╭──

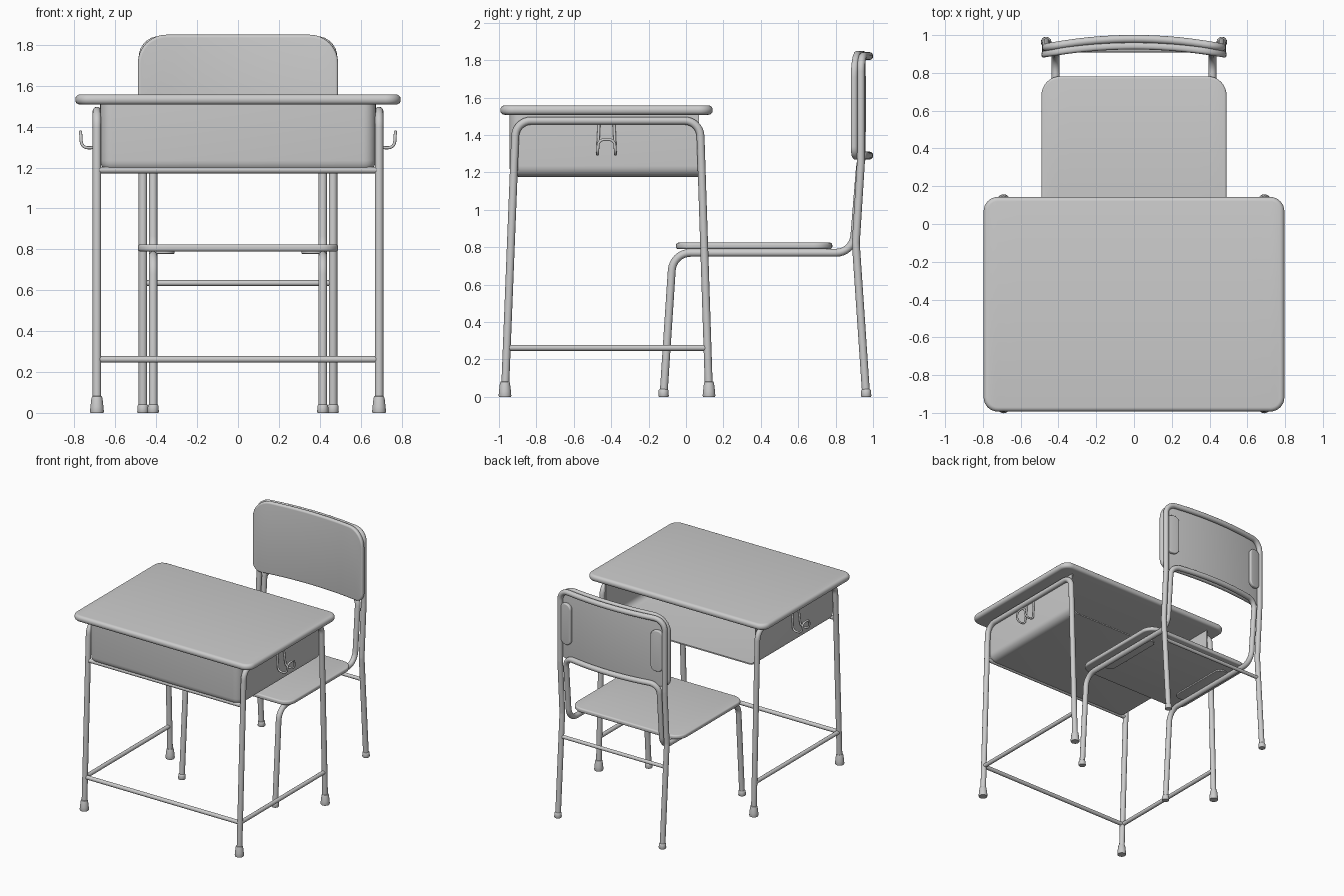
import bpy, bmesh
from math import sin, cos, pi, tan
from mathutils import Vector

if "Cube" in bpy.data.objects:
    bpy.data.objects.remove(bpy.data.objects["Cube"])


def fillet(pts, r, n=8):
    """Round the corners of a 3D polyline."""
    pts = [Vector(p) for p in pts]
    out = [pts[0]]
    for a, p, b in zip(pts, pts[1:], pts[2:]):
        da, db = (a - p), (b - p)
        lim = 0.49 * min(da.length, db.length)
        da.normalize()
        db.normalize()
        turn = pi - da.angle(db)
        if turn < 0.02:
            out.append(p)
            continue
        t = min(r * tan(turn / 2), lim)
        rad = t / tan(turn / 2)
        c = p + (da + db).normalized() * (rad / cos(turn / 2))
        s, e = (p + da * t - c).normalized(), (p + db * t - c).normalized()
        out += [c + s.slerp(e, i / n) * rad for i in range(n + 1)]
    return out + [pts[-1]]


def tube(name, pts, r, bend=0.1, warp=None):
    pts = fillet(pts, bend)
    if warp:
        pts = [warp(p) for p in pts]
    cu = bpy.data.curves.new(name, 'CURVE')
    cu.dimensions = '3D'
    cu.bevel_depth = r
    cu.bevel_resolution = 6
    cu.use_fill_caps = True
    sp = cu.splines.new('POLY')
    sp.points.add(len(pts) - 1)
    for q, p in zip(sp.points, pts):
        q.co = (*p, 1)
    ob = bpy.data.objects.new(name, cu)
    bpy.context.collection.objects.link(ob)
    return ob


def finish(name, bm):
    bmesh.ops.recalc_face_normals(bm, faces=bm.faces)
    me = bpy.data.meshes.new(name)
    bm.to_mesh(me)
    bm.free()
    ob = bpy.data.objects.new(name, me)
    bpy.context.collection.objects.link(ob)
    return ob


def slab(name, w, lo, hi, rlo, rhi, thick, e, place, k=8, m=14):
    """Rounded rectangle plate with rounded rim; place(u, v, t) maps to space."""
    def chain(w, v, r, s):
        c = [(-w + r - r * cos(i / k * pi / 2), v + s * (r * sin(i / k * pi / 2) - r)) for i in range(k + 1)]
        f = w - r
        mid = [(-f + 2 * f * i / m, v) for i in range(1, m)]
        return c + mid + [(-u, q) for u, q in reversed(c)]
    bm = bmesh.new()
    layers = []
    arc = [i / 5 * pi / 2 for i in range(6)]
    prof = [(e * (1 - sin(a)), e * (1 - cos(a))) for a in arc]
    prof += [(d, thick - t) for d, t in reversed(prof)]
    for d, t in prof:
        layers.append([[bm.verts.new(place(u, v, t)) for u, v in ch] for ch in
                       (chain(w - d, hi - d, rhi - d, 1), chain(w - d, lo + d, rlo - d, -1))])
    rings = [a + b[::-1] for a, b in layers]
    for p, q in zip(rings, rings[1:]):
        for i in range(len(p)):
            j = (i + 1) % len(p)
            bm.faces.new((p[i], p[j], q[j], q[i]))
    for a, b in (layers[0], layers[-1]):
        for i in range(len(a) - 1):
            bm.faces.new((a[i], a[i + 1], b[i + 1], b[i]))
    return finish(name, bm)


def lathe(name, x, y, prof, n=20):
    bm = bmesh.new()
    rings = [[bm.verts.new((x + r * cos(2 * pi * i / n), y + r * sin(2 * pi * i / n), z)) for i in range(n)]
             for r, z in prof]
    for p, q in zip(rings, rings[1:]):
        for i in range(n):
            j = (i + 1) % n
            bm.faces.new((p[i], p[j], q[j], q[i]))
    bm.faces.new(rings[0])
    bm.faces.new(rings[-1])
    return finish(name, bm)


# desk top
slab("desk_top", 0.796, -0.993, 0.143, 0.075, 0.075, 0.05, 0.023, lambda u, v, t: (u, v, 1.508 + t))

# book box, open at the top and towards the chair
bm = bmesh.new()
bmesh.ops.create_cube(bm, size=1)
bm.normal_update()
bmesh.ops.delete(bm, geom=[f for f in bm.faces if f.normal.y > 0.5 or f.normal.z > 0.5], context='FACES')
for v in bm.verts:
    v.co = (v.co.x * 1.338, -0.435 + v.co.y * 1.01, 1.345 + v.co.z * 0.33)
box = finish("book_box", bm)
bev = box.modifiers.new("round", 'BEVEL')
bev.width = 0.055
bev.segments = 6
bev.limit_method = 'ANGLE'
sol = box.modifiers.new("sheet", 'SOLIDIFY')
sol.thickness = 0.01
sol.offset = 0

DESK_FOOT = [(0.032, 0), (0.034, 0.006), (0.032, 0.03), (0.027, 0.072), (0.024, 0.08), (0.018, 0.083)]
CHAIR_FOOT = [(0.025, 0), (0.028, 0.005), (0.026, 0.035), (0.023, 0.04), (0.018, 0.042)]

for s, side in ((-1, "left"), (1, "right")):
    # desk side frame, feet and lower rail
    x = 0.69 * s
    tube("desk_leg_frame_" + side, [(x, -0.968, 0.02), (x, -0.91, 1.476), (x, 0.075, 1.476), (x, 0.123, 0.02)],
         0.021, 0.085)
    for y, end in ((-0.968, "front"), (0.123, "rear")):
        lathe(f"desk_foot_{end}_{side}", x, y, DESK_FOOT)
    tube("desk_side_rail_" + side, [(x, -0.957, 0.262), (x, 0.114, 0.262)], 0.016)
    # bag hook
    half = [(0.675, 0.04, 1.46), (0.69, 0.048, 1.297), (0.765, 0.048, 1.297), (0.77, 0.043, 1.375)]
    pts = [(s * a, -0.425 - b, c) for a, b, c in half] + [(s * a, -0.425 + b, c) for a, b, c in half[::-1]]
    tube("bag_hook_" + side, pts, 0.0075, 0.032)
    # chair feet
    lathe("chair_front_foot_" + side, 0.415 * s, -0.12, CHAIR_FOOT)
    lathe("chair_rear_foot_" + side, 0.465 * s, 0.963, CHAIR_FOOT)
    # mounting plates below the seat and behind the backrest
    slab("seat_bracket_" + side, 0.055, 0.1, 0.64, 0.05, 0.05, 0.014, 0.005,
         lambda u, v, t: (0.365 * s + u, v, 0.778 + t), m=4)
    slab("back_bracket_" + side, 0.05, 1.4, 1.73, 0.045, 0.045, 0.03, 0.009,
         lambda u, v, t: (0.405 * s + u, 0.913 + t + 0.045 * (1 - ((0.405 * s + u) / 0.49) ** 2), v), m=4)

# desk front rails
tube("desk_lower_front_rail", [(-0.69, -0.957, 0.262), (0.69, -0.957, 0.262)], 0.016)
tube("desk_upper_front_rail", [(-0.69, -0.922, 1.188), (0.69, -0.922, 1.188)], 0.016)


def bowed(w):
    def f(p):
        if p.z > 1.1:
            p = p + Vector((0, 0.045 * max(0, 1 - (p.x / w) ** 2), 0))
        return p
    return f


def chair_loop(name, x, path, top_z, bend):
    """Bent tube: up one side, across behind the backrest, down the other."""
    left = [(-x, y, z) for y, z in path]
    across = [(x * 0.64 * i / 6, 0.935, top_z) for i in range(-6, 7)]
    right = [(x, y, z) for y, z in path[::-1]]
    tube(name, left + across + right, 0.021, bend, bowed(x))


# chair frame
chair_loop("chair_seat_frame", 0.415, [(-0.12, 0.01), (-0.07, 0.77), (0.893, 0.77), (0.935, 1.29)], 1.29, 0.1)
chair_loop("chair_back_frame", 0.465, [(0.963, 0.01), (0.908, 0.82), (0.935, 1.25), (0.935, 1.822)], 1.822, 0.13)
tube("chair_rear_rail", [(-0.46, 0.922, 0.635), (0.46, 0.922, 0.635)], 0.014)

# seat and backrest
slab("seat", 0.49, -0.053, 0.782, 0.09, 0.1, 0.034, 0.012, lambda u, v, t: (u, v, 0.79 + t))
slab("backrest", 0.49, 1.268, 1.85, 0.07, 0.14, 0.036, 0.015,
     lambda u, v, t: (u, 0.879 + t + 0.045 * (1 - (u / 0.49) ** 2), v))

# smooth shading with sharp edges kept
bpy.ops.object.select_all(action='SELECT')
bpy.context.view_layer.objects.active = box
bpy.ops.object.convert(target='MESH')
bpy.ops.object.shade_smooth_by_angle(angle=0.7)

╰──

-- Task objective --
Would you please repeat exactly the lines above, starting at the line with "out += [c + s.slerp(e, i" and stopping at the line with "me = bpy.data.meshes.new(name)", both included?

-- Answer space --
        out += [c + s.slerp(e, i / n) * rad for i in range(n + 1)]
    return out + [pts[-1]]


def tube(name, pts, r, bend=0.1, warp=None):
    pts = fillet(pts, bend)
    if warp:
        pts = [warp(p) for p in pts]
    cu = bpy.data.curves.new(name, 'CURVE')
    cu.dimensions = '3D'
    cu.bevel_depth = r
    cu.bevel_resolution = 6
    cu.use_fill_caps = True
    sp = cu.splines.new('POLY')
    sp.points.add(len(pts) - 1)
    for q, p in zip(sp.points, pts):
        q.co = (*p, 1)
    ob = bpy.data.objects.new(name, cu)
    bpy.context.collection.objects.link(ob)
    return ob


def finish(name, bm):
    bmesh.ops.recalc_face_normals(bm, faces=bm.faces)
    me = bpy.data.meshes.new(name)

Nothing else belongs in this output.